▶ Exercise details
All lines of the material that contain "data" must be copied out.

▶ Supplied entries
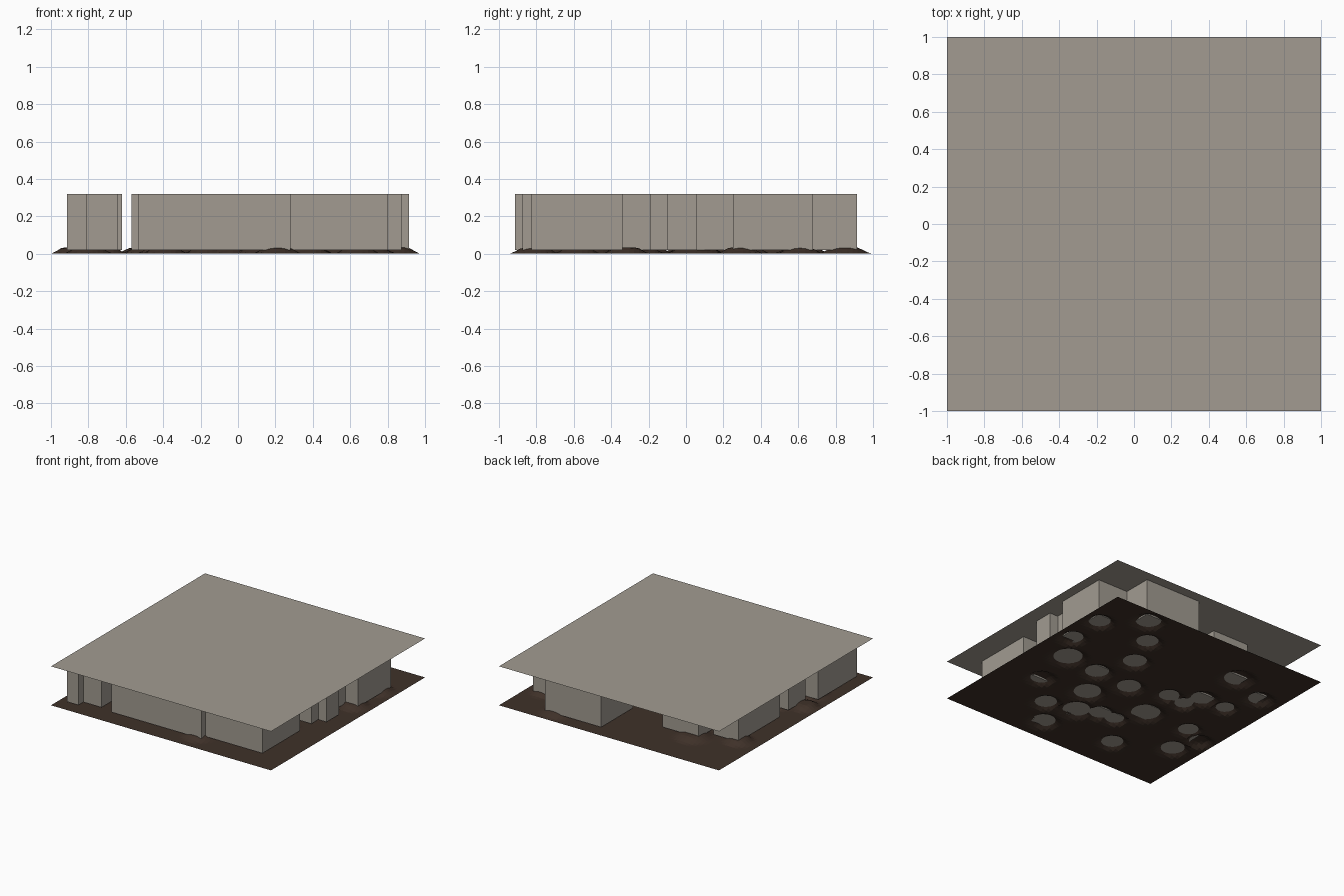
import bpy, bmesh, math

if "Cube" in bpy.data.objects:
    bpy.data.objects.remove(bpy.data.objects["Cube"])

ROOF_Z = 0.32   # underside of the flat ceiling
WALL_Z = 0.02   # bottom of the wall blocks


def material(name, rgb):
    m = bpy.data.materials.new(name)
    m.diffuse_color = (*rgb, 1.0)
    m.use_nodes = True
    m.node_tree.nodes["Principled BSDF"].inputs["Base Color"].default_value = m.diffuse_color
    return m


stone = material("grey_stone", (0.36, 0.33, 0.285))
earth = material("dark_earth", (0.050, 0.031, 0.022))


def finish(bm, name, mat):
    mesh = bpy.data.meshes.new(name)
    bm.to_mesh(mesh)
    bm.free()
    mesh.materials.append(mat)
    obj = bpy.data.objects.new(name, mesh)
    bpy.context.collection.objects.link(obj)
    return obj


def block(name, x0, x1, y0, y1):
    """Wall block with a bottom, open at the top where the ceiling closes it."""
    bm = bmesh.new()
    bmesh.ops.create_cube(bm, size=1)
    for v in bm.verts:
        v.co.x = x1 if v.co.x > 0 else x0
        v.co.y = y1 if v.co.y > 0 else y0
        v.co.z = ROOF_Z if v.co.z > 0 else WALL_Z
    top = [f for f in bm.faces if f.normal.z > 0.5]
    bmesh.ops.delete(bm, geom=top, context='FACES_ONLY')
    finish(bm, name, stone)


# Wall blocks: x0, x1, y0, y1
blocks = {
    "front_left_wall": (-0.915, -0.81, -0.915, -0.41),
    "front_left_step": (-0.81, -0.645, -0.85, -0.41),
    "front_wall": (-0.535, 0.28, -0.875, -0.62),
    "front_right_wall": (0.28, 0.80, -0.825, -0.34),
    "right_inner_wall": (0.55, 0.80, -0.19, 0.25),
    "right_buttress": (0.60, 0.875, -0.10, 0.06),
    "right_wall": (0.60, 0.915, 0.25, 0.68),
    "back_right_wall": (0.13, 0.64, 0.50, 0.915),
    "back_wall": (-0.57, -0.24, 0.42, 0.65),
    "back_left_wall": (-0.855, -0.63, 0.00, 0.54),
    "left_wall": (-0.84, -0.62, -0.35, -0.13),
    "inner_back_pillar": (0.10, 0.45, 0.20, 0.44),
    "inner_centre_pillar": (-0.05, 0.48, -0.10, 0.09),
    "inner_front_pillar": (0.12, 0.36, -0.37, -0.15),
    "inner_low_pillar": (-0.25, 0.24, -0.60, -0.38),
    "inner_left_pillar": (-0.43, -0.18, -0.31, -0.12),
    "inner_back_left_pillar": (-0.57, -0.18, 0.00, 0.27),
}
for name, rect in blocks.items():
    block(name, *rect)

# Flat ceiling
bm = bmesh.new()
bmesh.ops.create_grid(bm, x_segments=1, y_segments=1, size=1.0)
for v in bm.verts:
    v.co.z = ROOF_Z
finish(bm, "ceiling", stone)

# Earth floor with low flat-topped mounds: x, y, outer radius
mounds = [
    (0.85, 0.61, .13), (0.57, 0.85, .15), (0.38, 0.61, .13), (0.85, 0.29, .13),
    (0.69, 0.05, .17), (0.26, 0.32, .14), (0.38, 0.02, .14), (0.64, -0.32, .13),
    (0.05, 0.00, .14), (0.24, -0.26, .16), (0.38, -0.58, .13), (-0.27, 0.09, .12),
    (-0.43, 0.07, .11), (-0.49, 0.22, .14), (-0.71, 0.22, .11), (-0.50, 0.62, .16),
    (-0.82, 0.49, .13), (0.13, -0.52, .16), (-0.04, -0.44, .13), (-0.18, -0.44, .11),
    (-0.30, -0.22, .17), (0.21, -0.81, .14), (-0.71, -0.21, .12), (-0.885, -0.29, .12),
    (-0.80, -0.50, .14), (-0.39, -0.72, .13),
]


def height(x, y):
    h = 0.0
    for mx, my, r in mounds:
        t = (r - math.hypot(x - mx, y - my)) / (0.62 * r)
        t = min(max(t, 0.0), 1.0)
        h = max(h, 0.034 * t * t * (3 - 2 * t))
    return h


bm = bmesh.new()
bmesh.ops.create_grid(bm, x_segments=72, y_segments=72, size=1.0)
for v in bm.verts:
    edge = max(abs(v.co.x), abs(v.co.y))
    v.co.z = height(v.co.x, v.co.y) if edge < 0.999 else 0.0
finish(bm, "earth_floor", earth)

▶ Exercise answer
if "Cube" in bpy.data.objects:
    bpy.data.objects.remove(bpy.data.objects["Cube"])
    m = bpy.data.materials.new(name)
    mesh = bpy.data.meshes.new(name)
    obj = bpy.data.objects.new(name, mesh)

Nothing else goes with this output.